A 2016 report by the Public Service Commission showed that the state attorney's office was losing 70% of its cases. At the time this was attributed to inefficiency, but it may in fact be down to collusion.
"Some of those cases, the state attorney would deliberately lose the case," said Masutha. In the case of the health department's massive malpractice bill "there may have been collaboration. The police have also experienced a huge quantum of claims where there is collusion," he said.
Masutha said rough estimates put the figure lost through corruption at the state attorney's office at R80bn.
The minister said that in some instances, lawyers working for the state would file court papers late to "deliberately plunder the state's case". In other instances "the affected department knows nothing about [the case]".
President Cyril Ramaphosa recently issued a proclamation for the SIU to investigate malfeasance at the state attorney's office from 2013.
The SIU is now looking into whether unlawful transactions had taken place and whether there was "intentional or negligent loss of public money or damage to public property".
The proclamation instructs the SIU to reclaim the losses suffered by the state from any officials implicated.Masutha said suspicions were confirmed when word spread about the imminent SIU investigation and "in some of the regions, the moment they heard the SIU was coming to investigate - even before the investigation started - they started dropping some claims completely. They are running away."

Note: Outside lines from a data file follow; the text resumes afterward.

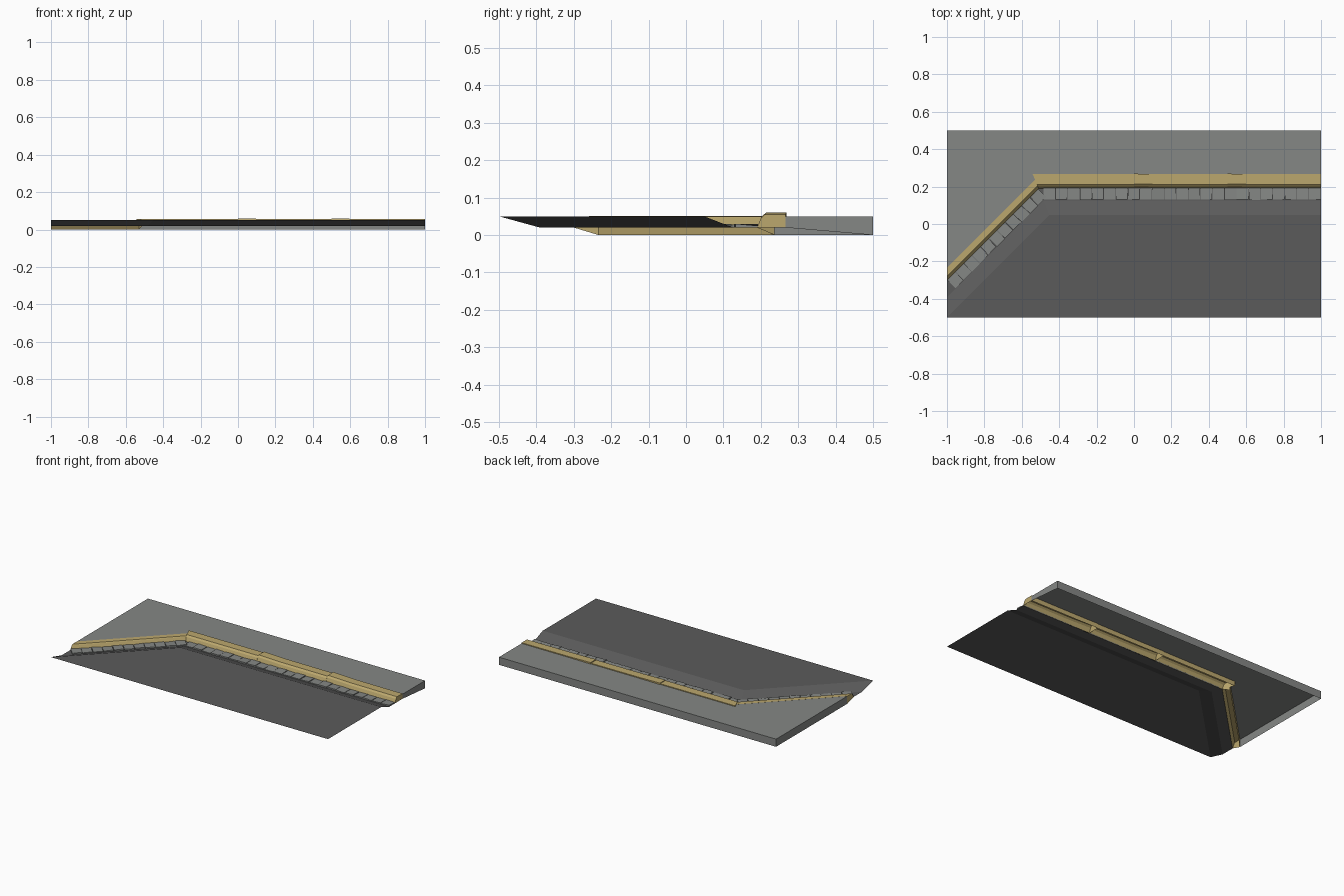
import bpy, random
from mathutils import Vector

if "Cube" in bpy.data.objects:
    bpy.data.objects.remove(bpy.data.objects["Cube"])

random.seed(4)
R2 = 2 ** 0.5


def material(name, rgb):
    m = bpy.data.materials.new(name)
    m.diffuse_color = (*rgb, 1)
    m.use_nodes = True
    m.node_tree.nodes["Principled BSDF"].inputs["Base Color"].default_value = m.diffuse_color
    return m


ASPHALT = material("asphalt", (0.105, 0.105, 0.105))
PAVING = material("paving grey", (0.235, 0.245, 0.235))
CURB = material("curb sandstone", (0.50, 0.39, 0.155))


def build(name, verts, faces, mat):
    me = bpy.data.meshes.new(name)
    me.from_pydata(verts, [], faces)
    me.materials.append(mat)
    ob = bpy.data.objects.new(name, me)
    bpy.context.collection.objects.link(ob)
    return ob


# The street edge runs diagonally, bends, then runs along x.
# d is the distance from the curb foot, positive toward the sidewalk.
def left(d, z):
    return (-1, -0.30 + d * R2, z)


def bend(d, z):
    return (-0.51 - d * (R2 - 1), 0.19 + d, z)


def straight(x):
    return lambda d, z: (x, 0.19 + d, z)


def loft(name, stations, mat, caps=False):
    """Skin equal-length rows of points, profiles ordered road to sidewalk."""
    n = len(stations[0])
    verts = [p for row in stations for p in row]
    faces = [(r * n + i, (r + 1) * n + i, (r + 1) * n + i + 1, r * n + i + 1)
             for r in range(len(stations) - 1) for i in range(n - 1)]
    if caps:
        last = (len(stations) - 1) * n
        faces += [tuple(range(n)), tuple(range(last + n - 1, last - 1, -1))]
    return build(name, verts, faces, mat)


# road: flat carriageway, slope down, gutter floor
E = -0.2 / R2
road_profile = [(E, 0.05), (-0.064, 0.02), (0, 0.02)]
rows = []
for at, edge in ((left, (-1, -0.5, 0.05)), (bend, (-0.45, -0.5, 0.05)),
                 (straight(1), (1, -0.5, 0.05))):
    rows.append([edge] + [at(d, z) for d, z in road_profile])
loft("road", rows, ASPHALT)

# diagonal curb, narrower and lower than the straight one
diag = [(0, 0.02), (0.010, 0.045), (0.014, 0.05), (0.047, 0.0505), (0.047, 0.0)]
loft("diagonal_curb", [[left(d, z) for d, z in diag],
                       [bend(d, z) for d, z in diag]], CURB, True)

# straight curb in three blocks, the later ones lifted at their start
curb = [(0, 0.02), (0.010, 0.045), (0.021, 0.055), (0.076, 0.055), (0.076, 0.02)]


def curb_row(at, lift):
    return [at(d + lift * 0.6, z + (lift if z > 0.03 else 0)) for d, z in curb]


loft("curb_block_1", [curb_row(bend, 0), curb_row(straight(0), 0)], CURB, True)
for i, x in enumerate((0, 0.5)):
    loft(f"curb_block_{i + 2}", [curb_row(straight(x), 0.005),
                                 curb_row(straight(x + 0.16), 0.001),
                                 curb_row(straight(x + 0.5), 0)], CURB, True)


# gutter stones: a row of slightly uneven low blocks
def stone_row(name, start, along, count, length):
    across = Vector((along.y, -along.x, 0))  # toward the road
    verts, faces = [], []
    step = length / count
    for i in range(count):
        b = len(verts)
        depth = 0.062 + random.uniform(-0.002, 0.002)
        for top in (0, 1):
            for u, v in ((0, 0), (0, 1), (1, 1), (1, 0)):
                p = start + along * (step * (i + 0.02 + 0.96 * u))
                p = p + across * (depth * v)
                p.z = 0.027 + random.uniform(-0.003, 0.003) if top else 0.02
                verts.append(p)
        faces.append((b + 4, b + 5, b + 6, b + 7))
        for k in range(4):
            j = (k + 1) % 4
            faces.append((b + k, b + j, b + 4 + j, b + 4 + k))
    build(name, verts, faces, PAVING)


stone_row("straight_gutter_stones", Vector((-0.485, 0.192, 0)), Vector((1, 0, 0)), 23, 1.485)
stone_row("diagonal_gutter_stones", Vector((-1, -0.30, 0)), Vector((1, 1, 0)).normalized(), 11, 0.69)

# sidewalk: top slab with outer walls, open below
a, b, c = left(0.047, 0.05), bend(0.06, 0.05), straight(1)(0.076, 0.05)
b = (-0.50, c[1], 0.05)
top = [a, b, c, (1, 0.5, 0.05), (-1, 0.5, 0.05)]
low = [(1, c[1], 0.02), (1, 0.5, 0), (-1, 0.5, 0), (a[0], a[1], 0)]
build("sidewalk", top + low,
      [(0, 4, 3, 2, 1)[::-1], (5, 6, 3, 2), (6, 7, 4, 3), (7, 8, 0, 4)], PAVING)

An insider in the department of justice noted that the problem had long been flagged but "there was no political will to deal with it".
Masutha said there had been efforts before his tenure as justice minister to deal with the matter, but "we are dealing with some of the smartest people, who can elude the system".
Eastern Cape health superintendent-general Thobile Mbengashe said his department had been working with the SIU since noticing a surge in claims between 2012 and 2016, mainly in the Mthatha area.
"We seconded the SIU to our department and allowed them free access to all our systems to check whether there were some patterns of irregularities," he said.
The SIU found that five lawyers were making over 80% of the claims.
Mbengashe said claims would be recycled too.
"Sometimes they will actually file a claim in Mthatha and they will file [the same claim] in Grahamstown or they will file the claim in Bhisho," he said. - Additional reporting by Aphiwe Deklerk